■ Information given ■
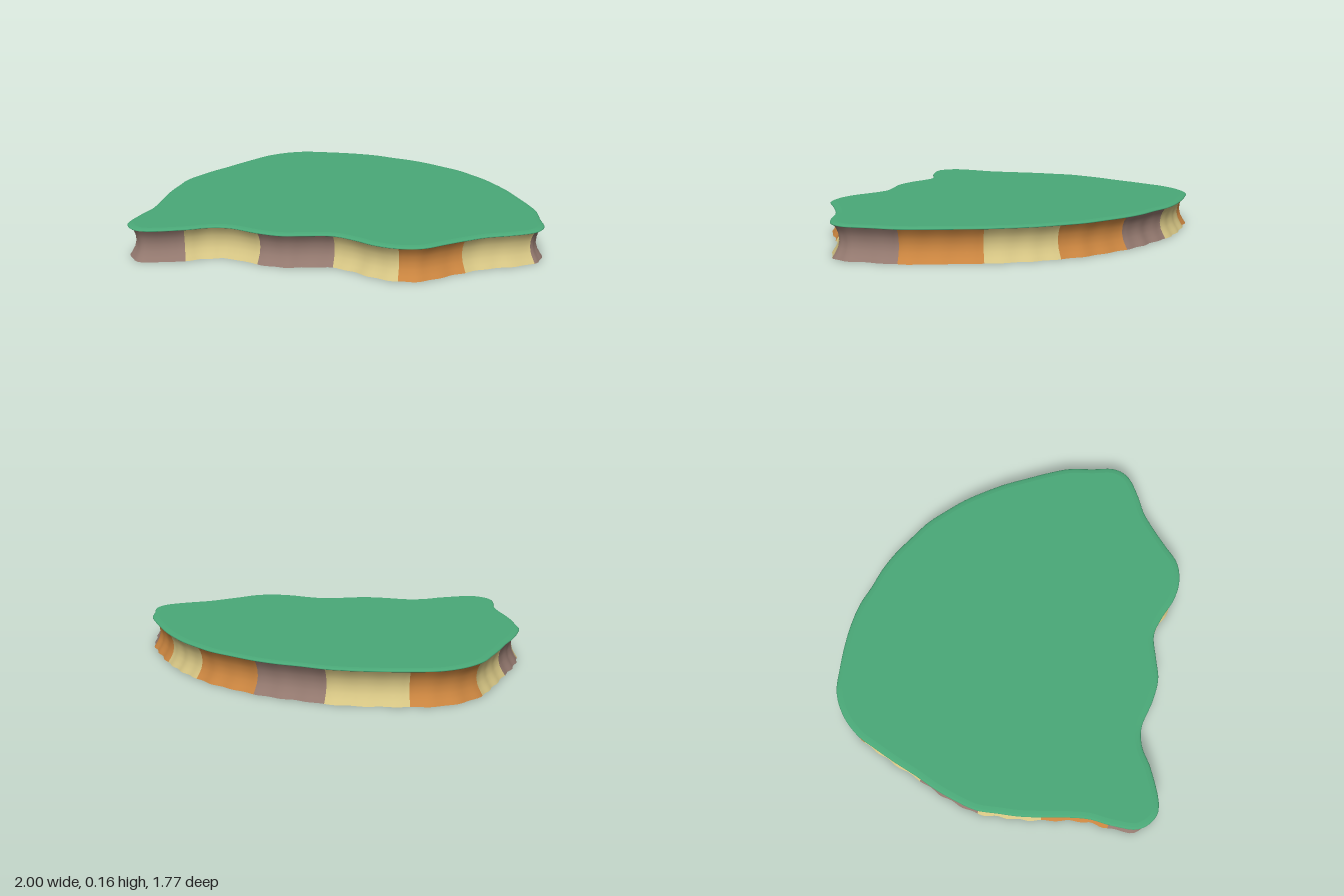
import * as THREE from 'three';

// Plan outline (x, z), three points per wall block, running front -> right side -> back -> left side
const OUTLINE = [
  -0.86, 0.68, -0.83, 0.82, -0.73, 0.88,
  -0.54, 0.79, -0.45, 0.72, -0.36, 0.69,
  -0.21, 0.705, -0.09, 0.70, 0.01, 0.66,
  0.13, 0.615, 0.24, 0.63, 0.35, 0.66,
  0.46, 0.66, 0.56, 0.62, 0.64, 0.53,
  0.71, 0.45, 0.79, 0.37, 0.88, 0.31,
  0.98, 0.22, 1.0, 0.14, 0.96, 0.02,
  0.92, -0.10, 0.86, -0.20, 0.79, -0.30,
  0.71, -0.41, 0.63, -0.50, 0.55, -0.58,
  0.46, -0.65, 0.36, -0.72, 0.25, -0.77,
  0.13, -0.82, 0.02, -0.85, -0.09, -0.865,
  -0.20, -0.885, -0.32, -0.885, -0.44, -0.87,
  -0.56, -0.845, -0.68, -0.81, -0.78, -0.73,
  -0.85, -0.62, -0.88, -0.52, -0.91, -0.41,
  -0.94, -0.28, -0.97, -0.17, -0.99, -0.06,
  -1.0, 0.05, -0.98, 0.16, -0.96, 0.26,
  -0.93, 0.36, -0.89, 0.48, -0.865, 0.58,
];
// Block colours in order: m = mauve, y = sand, o = orange
const BLOCKS = 'mymyoymoyomyoymyo';
const COLORS = { m: 0x957a70, y: 0xd8c785, o: 0xcc8640 };
const STEPS = 16; // curve samples per block

// Profiles as [y, inward offset], bottom to top
const WALL = [[0, 0.003], [0.02, 0.016], [0.045, 0.03], [0.075, 0.037], [0.105, 0.034], [0.13, 0.025], [0.152, 0.01]];
const RIM = [[0.15, 0.015], [0.151, 0.003], [0.154, 0], [0.157, 0.004], [0.16, 0.013], [0.162, 0.03]];

const points = [];
for (let i = 0; i < OUTLINE.length; i += 2) points.push(new THREE.Vector3(OUTLINE[i], 0, OUTLINE[i + 1]));
const curve = new THREE.CatmullRomCurve3(points, true, 'centripetal');

// Point on the outline moved inward and lifted to y
function outlinePoint(t, y, inset) {
  const u = ((t % 1) + 1) % 1;
  const p = curve.getPoint(u);
  const d = curve.getTangent(u);
  return new THREE.Vector3(p.x + d.z * inset, y, p.z - d.x * inset);
}

// Surface swept along the outline from t0 to t1
function sweep(profile, t0, t1, steps, ripple = 0) {
  const pos = [], index = [], n = profile.length;
  for (let j = 0; j <= steps; j++) {
    const t = t0 + ((t1 - t0) * j) / steps;
    for (const [y, inset] of profile) {
      const wave = ripple * (1 - y / 0.16) * Math.sin(t * Math.PI * 2 * 47);
      pos.push(...outlinePoint(t, y, inset + wave).toArray());
    }
  }
  for (let j = 0; j < steps; j++) {
    for (let k = 0; k < n - 1; k++) {
      const a = j * n + k, b = a + n;
      index.push(a, b, b + 1, a, b + 1, a + 1);
    }
  }
  const geo = new THREE.BufferGeometry();
  geo.setAttribute('position', new THREE.Float32BufferAttribute(pos, 3));
  geo.setIndex(index);
  geo.computeVertexNormals();
  return geo;
}

// Flat sheet filling the outline; side is 1 facing up, -1 facing down
function cap([y, inset], side, steps) {
  const flat = [];
  for (let j = 0; j < steps; j++) {
    const p = outlinePoint(j / steps, y, inset);
    flat.push(new THREE.Vector2(p.x, -side * p.z));
  }
  return new THREE.ShapeGeometry(new THREE.Shape(flat)).rotateX((-side * Math.PI) / 2).translate(0, y, 0);
}

export function createModel() {
  const model = new THREE.Group();
  model.name = 'plateau';
  const add = (parent, name, geo, mat) => {
    const mesh = new THREE.Mesh(geo, mat);
    mesh.name = name;
    parent.add(mesh);
  };

  // Thin grass sheet with a rounded rim
  const grass = new THREE.Group();
  grass.name = 'grassTop';
  model.add(grass);
  const green = new THREE.MeshStandardMaterial({ color: 0x4aa978 });
  const total = BLOCKS.length * STEPS;
  add(grass, 'grassRim', sweep(RIM, 0, 1, total), green);
  add(grass, 'grassSurface', cap(RIM[RIM.length - 1], 1, total), green);
  add(grass, 'grassUnderside', cap(RIM[0], -1, total), green);

  // Open skirt of hollowed cliff blocks with a slightly rippled foot
  const cliff = new THREE.Group();
  cliff.name = 'cliffWall';
  model.add(cliff);
  const mats = {};
  for (const key in COLORS) {
    mats[key] = new THREE.MeshStandardMaterial({ color: COLORS[key], side: THREE.DoubleSide });
  }
  [...BLOCKS].forEach((key, i) => {
    const geo = sweep(WALL, i / BLOCKS.length, (i + 1) / BLOCKS.length, STEPS, 0.004);
    add(cliff, 'cliffBlock' + (i + 1), geo, mats[key]);
  });
  return model;
}
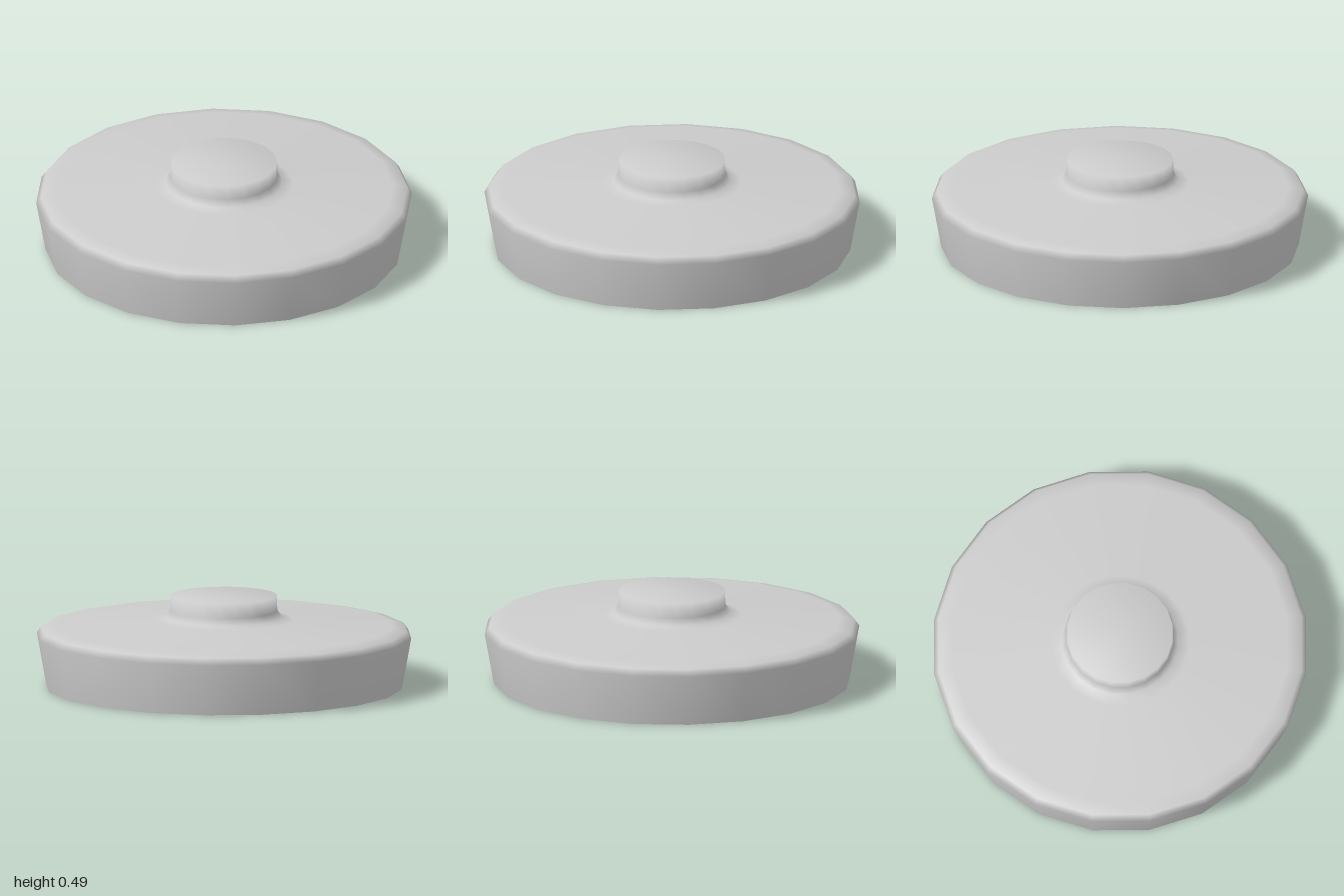
import * as THREE from 'three';

export function createModel() {
  const group = new THREE.Group();
  const material = new THREE.MeshStandardMaterial({ color: 0xcccccc, side: THREE.DoubleSide });

  // One hollow shell, open underneath: flared skirt, rounded rim, sloping top, neck and knob
  const profile = [
    [0.95, 0],
    [1.0, 0.275],
    [0.975, 0.31],
    [0.9, 0.327],
    [0.37, 0.36],
    [0.31, 0.375],
    [0.285, 0.41],
    [0.283, 0.49],
    [0, 0.49],
  ].map(([r, y]) => new THREE.Vector2(r, y));

  const lid = new THREE.Mesh(new THREE.LatheGeometry(profile, 20), material);
  lid.name = 'lid';
  group.add(lid);
  return group;
}
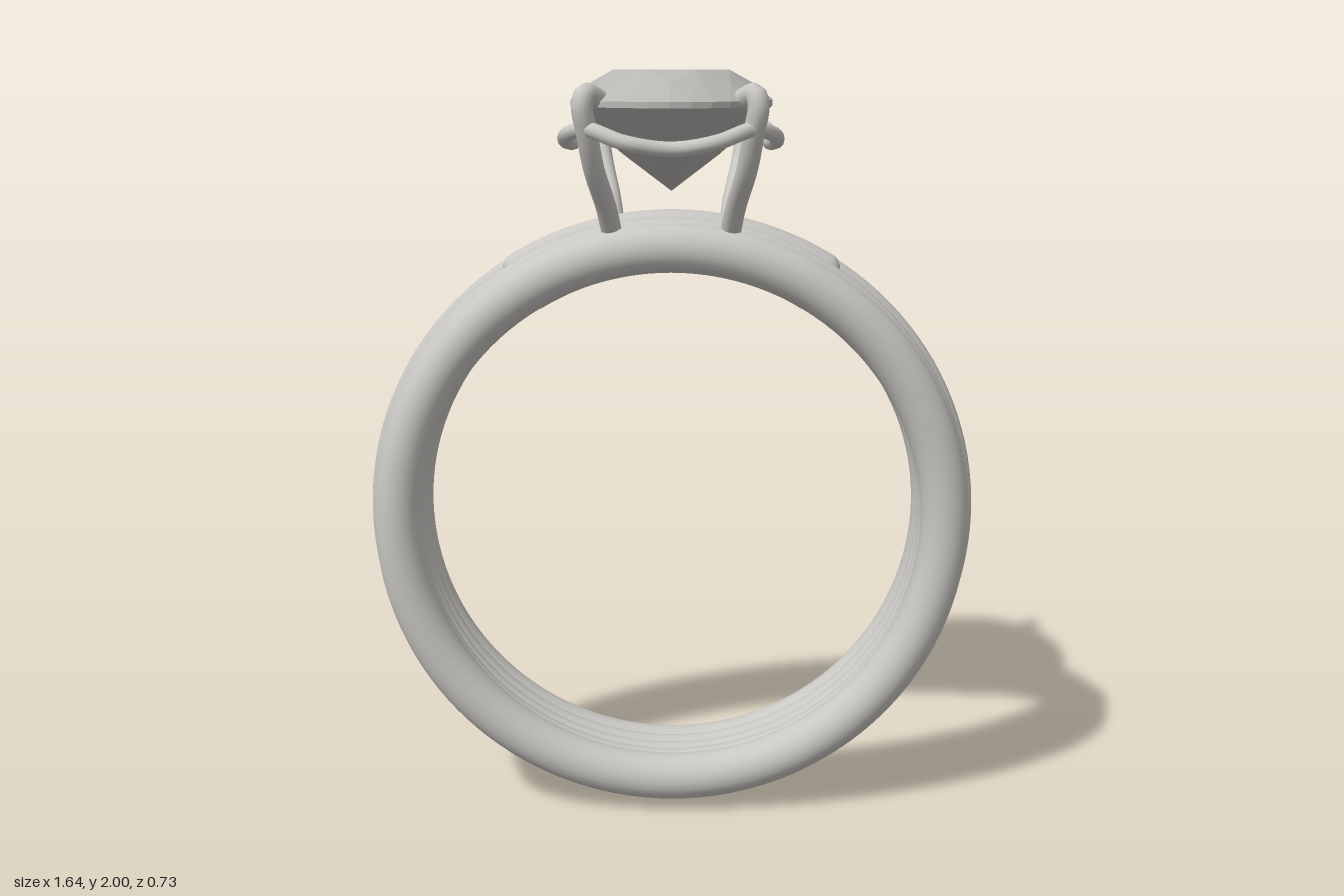
import * as THREE from 'three';
import { ConvexGeometry } from 'three/addons/geometries/ConvexGeometry.js';

const CENTRE_Y = 0.82;

export function createModel() {
  const group = new THREE.Group();
  const metal = new THREE.MeshStandardMaterial({ color: 0xc9c7c3 });
  metal.name = 'silver';
  const stone = new THREE.MeshStandardMaterial({ color: 0xb8b6b3 });
  stone.name = 'stone grey';

  const add = (name, geometry, material, parent = group) => {
    const mesh = new THREE.Mesh(geometry, material);
    mesh.name = name;
    parent.add(mesh);
    return mesh;
  };

  // Band: five wires of oval section, fused side by side
  const band = new THREE.Group();
  band.name = 'band';
  band.position.y = CENTRE_Y;
  group.add(band);
  const wire = (name, radius, radial, width, z) => {
    const geo = new THREE.TorusGeometry(radius, radial, 24, 128);
    geo.scale(1, 1, width / radial);
    geo.translate(0, 0, z);
    add(name, geo, metal, band);
  };
  wire('centreWire', 0.746, 0.072, 0.042, 0);
  for (const s of [-1, 1]) {
    wire('middleWire', 0.738, 0.065, 0.047, 0.05 * s);
    wire('edgeWire', 0.73, 0.063, 0.063, 0.1 * s);
  }

  // Pad: boxy arc under the setting, with rounded ends
  const R = 0.74, arc = THREE.MathUtils.degToRad(70);
  const pad = new THREE.TorusGeometry(R, 1, 32, 80, arc);
  const pos = pad.attributes.position;
  const boxy = (v) => Math.sign(v) * Math.pow(Math.abs(v), 0.65);
  const cols = 81;
  for (let i = 0; i < pos.count; i++) {
    const u = (i % cols) / 80;
    const v = (Math.floor(i / cols) / 32) * Math.PI * 2;
    const end = Math.min(1, Math.min(u, 1 - u) / 0.05);
    const taper = Math.sqrt(Math.max(0, 1 - (1 - end) ** 2));
    const a = Math.PI / 2 + (u - 0.5) * arc;
    const r = R + 0.082 * Math.cos(v) * taper;
    pos.setXYZ(i, r * Math.cos(a), r * Math.sin(a), 0.068 * boxy(Math.sin(v)) * taper);
  }
  pad.computeVertexNormals();
  add('pad', pad, metal, band);

  // Four prongs, each hooking over the stone
  const prongPath = [
    [0.15, 1.57, 0.075], [0.165, 1.66, 0.145], [0.19, 1.76, 0.232],
    [0.204, 1.85, 0.278], [0.214, 1.915, 0.294], [0.206, 1.942, 0.284], [0.182, 1.932, 0.25],
  ];
  for (const sx of [-1, 1]) for (const sz of [-1, 1]) {
    const prong = new THREE.Group();
    prong.name = 'prong';
    group.add(prong);
    const pts = prongPath.map(([x, y, z]) => new THREE.Vector3(x * sx, y, z * sz));
    add('prongWire', new THREE.TubeGeometry(new THREE.CatmullRomCurve3(pts), 40, 0.027, 14), metal, prong);
    const tip = add('prongTip', new THREE.SphereGeometry(0.027, 16, 12), metal, prong);
    tip.position.copy(pts[pts.length - 1]);
  }

  // Gallery rail: closed wavy loop, high at the prongs and low between them
  const quarter = [
    [0.256, 1.815, 0], [0.268, 1.825, 0.12], [0.254, 1.845, 0.22],
    [0.2, 1.858, 0.292], [0.11, 1.828, 0.332], [0, 1.812, 0.322],
  ];
  const half = [...quarter, ...quarter.slice(0, -1).reverse().map(([x, y, z]) => [-x, y, z])];
  const loop = [...half, ...half.slice(1, -1).reverse().map(([x, y, z]) => [x, y, -z])];
  const railCurve = new THREE.CatmullRomCurve3(loop.map((p) => new THREE.Vector3(...p)), true);
  add('galleryRail', new THREE.TubeGeometry(railCurve, 140, 0.019, 12, true), metal);

  // Oval faceted stone: table, crown, girdle, pavilion and point
  const points = [new THREE.Vector3(0, 1.69, 0)];
  const ring = (n, scale, y, offset) => {
    for (let i = 0; i < n; i++) {
      const a = ((i + offset) / n) * Math.PI * 2;
      points.push(new THREE.Vector3(0.262 * scale * Math.cos(a), y, 0.365 * scale * Math.sin(a)));
    }
  };
  ring(8, 0.61, 2.0, 0.5);
  ring(8, 0.8, 1.967, 0);
  ring(32, 1, 1.925, 0);
  ring(32, 1, 1.91, 0);
  ring(8, 0.52, 1.79, 0.5);
  add('stone', new ConvexGeometry(points), stone);

  return group;
}
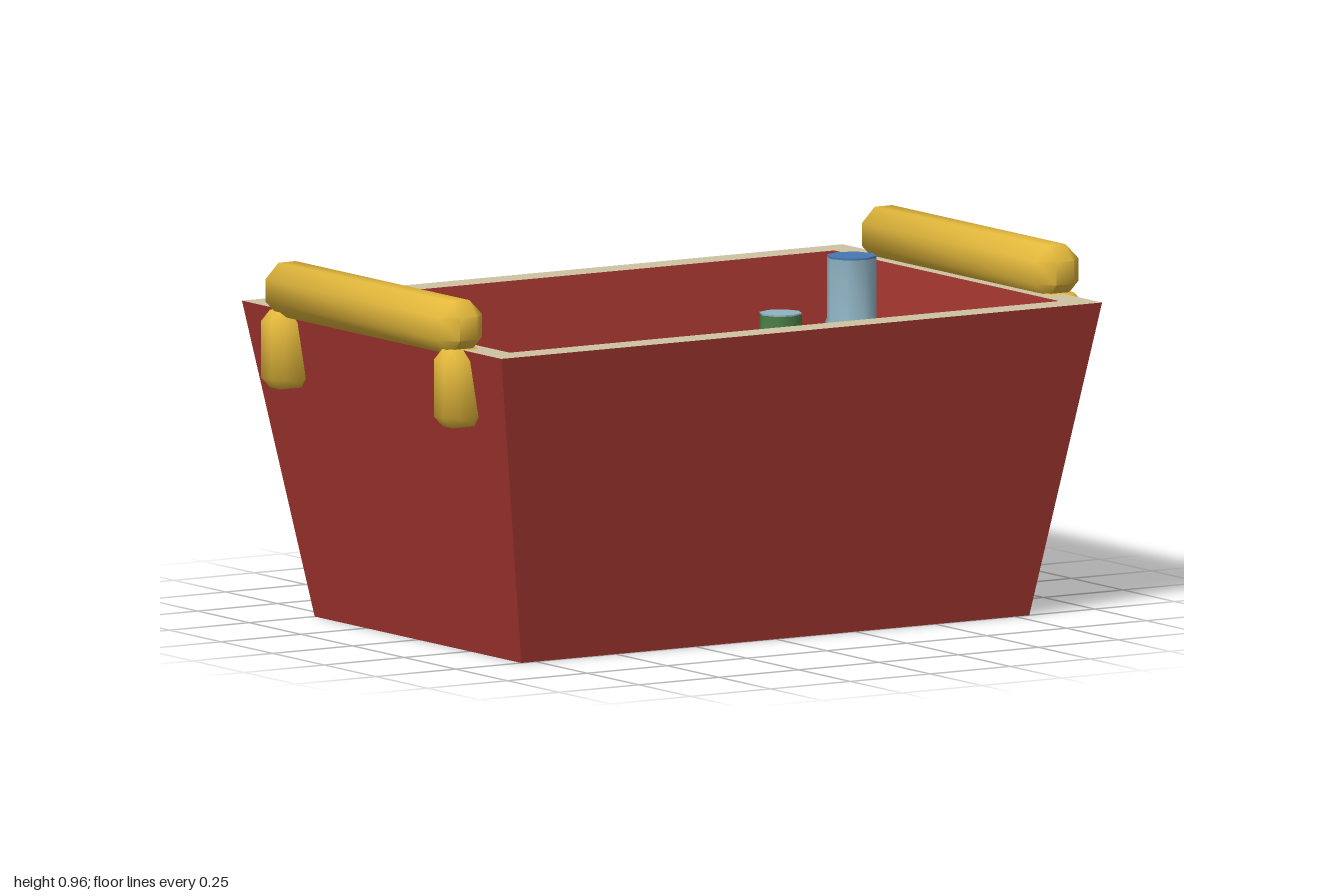
import * as THREE from 'three';
import { toCreasedNormals } from 'three/addons/utils/BufferGeometryUtils.js';
import { ConvexGeometry } from 'three/addons/geometries/ConvexGeometry.js';

const mat = (name, color) => {
  const m = new THREE.MeshStandardMaterial({ color });
  m.name = name;
  return m;
};

// Flat-shaded walls joining rectangles [halfX, y, halfZ]
function rectLoft(sections) {
  const signs = [[1, 1], [1, -1], [-1, -1], [-1, 1]];
  const pos = [];
  for (let s = 0; s < sections.length - 1; s++) {
    for (let i = 0; i < 4; i++) {
      const corner = ([hx, y, hz], k) => [signs[k % 4][0] * hx, y, signs[k % 4][1] * hz];
      const a = corner(sections[s], i), b = corner(sections[s], i + 1);
      const c = corner(sections[s + 1], i + 1), d = corner(sections[s + 1], i);
      pos.push(...a, ...b, ...c, ...a, ...c, ...d);
    }
  }
  const g = new THREE.BufferGeometry();
  g.setAttribute('position', new THREE.Float32BufferAttribute(pos, 3));
  g.computeVertexNormals();
  return g;
}

// Box with single-cut chamfers and soft shading
function chamferBox(w, h, d, c) {
  const pts = [];
  for (const x of [-w / 2, w / 2]) for (const y of [-h / 2, h / 2]) for (const z of [-d / 2, d / 2]) {
    const ix = x - Math.sign(x) * c, iy = y - Math.sign(y) * c, iz = z - Math.sign(z) * c;
    pts.push(new THREE.Vector3(x, iy, iz), new THREE.Vector3(ix, y, iz), new THREE.Vector3(ix, iy, z));
  }
  return toCreasedNormals(new ConvexGeometry(pts), Math.PI / 3);
}

export function createModel() {
  const model = new THREE.Group();
  const red = mat('crate red', 0xa43630), cream = mat('rim cream', 0xcfc3a3);
  const yellow = mat('yellow', 0xe3b83c), tan = mat('tan', 0xc4b08c);
  const bright = mat('package red', 0xb0322e), pale = mat('pale blue', 0x8fb3c2);
  const blue = mat('blue', 0x4878b4), green = mat('green', 0x4c8048);
  const orange = mat('orange', 0xcc7e38), brown = mat('brown', 0x98622c);

  const add = (name, geometry, material, parent = model) => {
    const m = new THREE.Mesh(geometry, material);
    m.name = name;
    parent.add(m);
    return m;
  };
  // Chamfered box given by its extents on each axis
  const box = (name, [x0, x1], [y0, y1], [z0, z1], c, material) => {
    const m = add(name, chamferBox(x1 - x0, y1 - y0, z1 - z0, c), material);
    m.position.set((x0 + x1) / 2, (y0 + y1) / 2, (z0 + z1) / 2);
    return m;
  };

  // Tapered open crate
  const floor = 0.03, top = 0.835;
  add('crateOutside', rectLoft([[0, 0, 0], [0.795, 0, 0.5], [0.94, top, 0.628]]), red);
  add('crateRim', rectLoft([[0.94, top, 0.628], [0.86, top, 0.545]]), cream);
  add('crateInside', rectLoft([[0.86, top, 0.545], [0.715, floor, 0.42], [0, floor, 0]]), red);

  // Handles: one bar and two brackets at each end
  for (const s of [-1, 1]) {
    const side = s > 0 ? 'left' : 'right';
    const xs = s > 0 ? [0.866, 1] : [-1, -0.866];
    box(side + 'HandleBar', xs, [0.822, 0.963], [-0.46, 0.46], 0.04, yellow);
    for (const z of [-0.418, 0.418])
      box(side + 'HandleBracket', xs, [0.63, 0.837], [z - 0.052, z + 0.052], 0.028, yellow);
  }

  // Packages
  box('yellowPackage', [-0.71, -0.3], [floor, 0.63], [-0.02, 0.27], 0.03, yellow);
  box('tanPackage', [-0.59, 0], [floor, 0.32], [-0.46, -0.13], 0.05, tan);
  box('redPackage', [-0.27, 0.1], [0.29, 0.56], [-0.36, -0.06], 0.04, bright);
  box('brownPackage', [0.29, 0.71], [floor, 0.36], [-0.42, -0.09], 0.085, brown);
  box('orangePackage', [0.335, 0.665], [0.3, 0.49], [-0.37, -0.14], 0.025, orange).rotation.y = 0.14;

  // Eight-sided bottles with a coloured cap disc
  const bottle = (name, x, z, r, neck, shoulder, collar, height, body, cap) => {
    const g = new THREE.Group();
    g.name = name;
    g.position.set(x, 0, z);
    const profile = [[0, floor], [r, floor], [r, shoulder], [neck, collar], [neck, height - 0.004]];
    const lathe = new THREE.LatheGeometry(profile.map(p => new THREE.Vector2(...p)), 8);
    add(name + 'Body', toCreasedNormals(lathe, Math.PI / 3.5), body, g);
    const disc = add(name + 'Cap', toCreasedNormals(new THREE.CylinderGeometry(neck, neck, 0.005, 8), 1), cap, g);
    disc.position.y = height - 0.0025;
    model.add(g);
  };
  bottle('blueBottle', 0.457, 0.163, 0.133, 0.067, 0.58, 0.775, 0.942, pale, blue);
  bottle('greenBottle', 0.207, 0.206, 0.116, 0.057, 0.48, 0.65, 0.815, green, pale);

  return model;
}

■ The task ■
Search the listing for the word "cliff", and copy every line in which it is found.

■ Answer box ■
  // Open skirt of hollowed cliff blocks with a slightly rippled foot
  const cliff = new THREE.Group();
  cliff.name = 'cliffWall';
  model.add(cliff);
    add(cliff, 'cliffBlock' + (i + 1), geo, mats[key]);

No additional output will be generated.